▸ Extracted data
'''
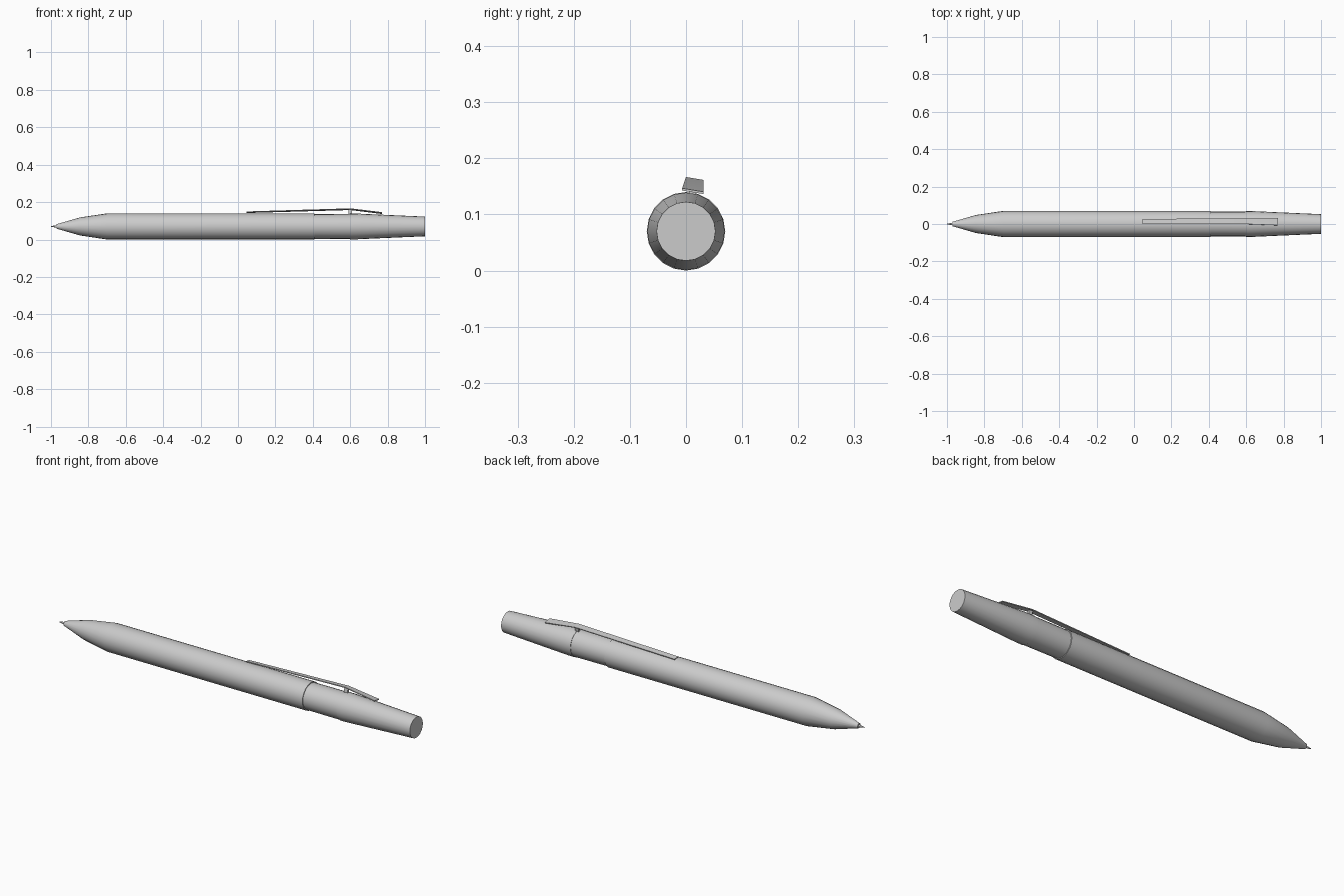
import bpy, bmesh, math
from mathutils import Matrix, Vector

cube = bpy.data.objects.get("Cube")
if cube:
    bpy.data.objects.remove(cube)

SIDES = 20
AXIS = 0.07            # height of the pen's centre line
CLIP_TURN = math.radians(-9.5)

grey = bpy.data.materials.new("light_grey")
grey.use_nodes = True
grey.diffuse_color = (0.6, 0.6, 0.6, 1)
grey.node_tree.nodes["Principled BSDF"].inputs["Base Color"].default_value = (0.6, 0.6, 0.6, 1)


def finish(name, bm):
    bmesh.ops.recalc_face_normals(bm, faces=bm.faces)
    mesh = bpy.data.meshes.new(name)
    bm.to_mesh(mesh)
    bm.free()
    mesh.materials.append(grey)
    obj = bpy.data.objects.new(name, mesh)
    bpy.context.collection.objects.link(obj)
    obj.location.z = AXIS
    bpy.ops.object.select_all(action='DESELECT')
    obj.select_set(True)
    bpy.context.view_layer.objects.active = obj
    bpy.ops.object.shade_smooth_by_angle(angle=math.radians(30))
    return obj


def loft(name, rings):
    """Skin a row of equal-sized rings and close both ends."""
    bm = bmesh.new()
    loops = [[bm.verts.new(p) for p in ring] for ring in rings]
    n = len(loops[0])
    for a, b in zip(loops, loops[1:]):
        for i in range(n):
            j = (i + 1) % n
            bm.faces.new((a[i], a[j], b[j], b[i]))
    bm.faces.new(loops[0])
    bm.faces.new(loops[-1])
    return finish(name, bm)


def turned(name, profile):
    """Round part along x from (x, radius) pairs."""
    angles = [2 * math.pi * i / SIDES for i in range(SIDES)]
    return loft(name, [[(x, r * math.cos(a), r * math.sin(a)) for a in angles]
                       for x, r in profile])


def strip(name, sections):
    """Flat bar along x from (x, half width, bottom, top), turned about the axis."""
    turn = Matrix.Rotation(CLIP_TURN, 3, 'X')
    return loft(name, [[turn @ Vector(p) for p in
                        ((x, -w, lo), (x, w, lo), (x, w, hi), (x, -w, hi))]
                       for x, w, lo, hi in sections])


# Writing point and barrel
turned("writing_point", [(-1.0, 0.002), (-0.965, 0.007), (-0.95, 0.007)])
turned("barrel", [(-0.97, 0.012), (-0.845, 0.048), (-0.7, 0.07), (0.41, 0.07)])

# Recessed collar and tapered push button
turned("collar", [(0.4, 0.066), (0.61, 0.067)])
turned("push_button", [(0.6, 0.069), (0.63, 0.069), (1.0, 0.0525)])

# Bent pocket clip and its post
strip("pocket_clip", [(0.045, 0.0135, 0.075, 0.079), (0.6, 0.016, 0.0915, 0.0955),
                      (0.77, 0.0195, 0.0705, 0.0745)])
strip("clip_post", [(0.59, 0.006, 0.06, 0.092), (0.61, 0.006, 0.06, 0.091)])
'''
'''
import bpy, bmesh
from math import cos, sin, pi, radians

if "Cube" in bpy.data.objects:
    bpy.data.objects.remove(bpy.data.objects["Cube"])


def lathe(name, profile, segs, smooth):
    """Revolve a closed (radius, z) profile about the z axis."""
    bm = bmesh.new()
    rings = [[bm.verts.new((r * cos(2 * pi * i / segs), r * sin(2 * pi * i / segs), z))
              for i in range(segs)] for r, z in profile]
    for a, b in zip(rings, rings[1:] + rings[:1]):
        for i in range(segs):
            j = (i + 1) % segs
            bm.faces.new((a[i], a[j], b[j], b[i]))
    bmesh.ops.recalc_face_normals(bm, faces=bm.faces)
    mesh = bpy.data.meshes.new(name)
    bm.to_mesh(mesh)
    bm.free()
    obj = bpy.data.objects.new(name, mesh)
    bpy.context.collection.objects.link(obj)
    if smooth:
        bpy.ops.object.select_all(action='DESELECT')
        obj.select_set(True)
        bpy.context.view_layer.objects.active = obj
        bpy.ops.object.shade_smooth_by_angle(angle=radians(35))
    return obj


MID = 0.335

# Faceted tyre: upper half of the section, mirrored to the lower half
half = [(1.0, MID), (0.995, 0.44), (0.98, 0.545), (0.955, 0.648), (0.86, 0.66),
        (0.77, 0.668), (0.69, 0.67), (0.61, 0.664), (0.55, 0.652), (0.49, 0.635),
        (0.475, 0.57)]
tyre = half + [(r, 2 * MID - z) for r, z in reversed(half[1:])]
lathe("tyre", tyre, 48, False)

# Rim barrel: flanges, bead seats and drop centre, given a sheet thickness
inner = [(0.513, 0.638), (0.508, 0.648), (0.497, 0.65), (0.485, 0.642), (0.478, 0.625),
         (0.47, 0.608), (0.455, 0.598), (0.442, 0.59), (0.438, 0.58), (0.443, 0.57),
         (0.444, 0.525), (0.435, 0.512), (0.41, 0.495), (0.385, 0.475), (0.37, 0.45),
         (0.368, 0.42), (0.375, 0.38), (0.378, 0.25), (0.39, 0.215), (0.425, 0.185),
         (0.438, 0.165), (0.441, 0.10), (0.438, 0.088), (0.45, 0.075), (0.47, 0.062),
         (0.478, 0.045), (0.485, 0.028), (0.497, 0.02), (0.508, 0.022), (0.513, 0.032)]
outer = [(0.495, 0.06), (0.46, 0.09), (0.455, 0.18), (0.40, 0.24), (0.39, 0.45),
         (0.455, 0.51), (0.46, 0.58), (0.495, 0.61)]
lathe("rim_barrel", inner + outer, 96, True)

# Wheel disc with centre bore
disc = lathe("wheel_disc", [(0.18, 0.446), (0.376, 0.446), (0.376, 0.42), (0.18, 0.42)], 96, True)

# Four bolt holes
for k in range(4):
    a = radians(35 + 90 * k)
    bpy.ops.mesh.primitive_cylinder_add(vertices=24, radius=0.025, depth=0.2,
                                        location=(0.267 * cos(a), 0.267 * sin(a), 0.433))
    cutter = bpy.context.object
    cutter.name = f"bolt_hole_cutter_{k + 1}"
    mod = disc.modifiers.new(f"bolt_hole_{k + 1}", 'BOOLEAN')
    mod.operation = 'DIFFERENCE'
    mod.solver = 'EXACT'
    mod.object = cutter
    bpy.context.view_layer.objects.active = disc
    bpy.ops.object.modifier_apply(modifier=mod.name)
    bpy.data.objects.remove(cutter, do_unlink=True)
'''
Each line above that has "turned" adds one to the count; say the final count with no other text.

▸ Completed exercise
6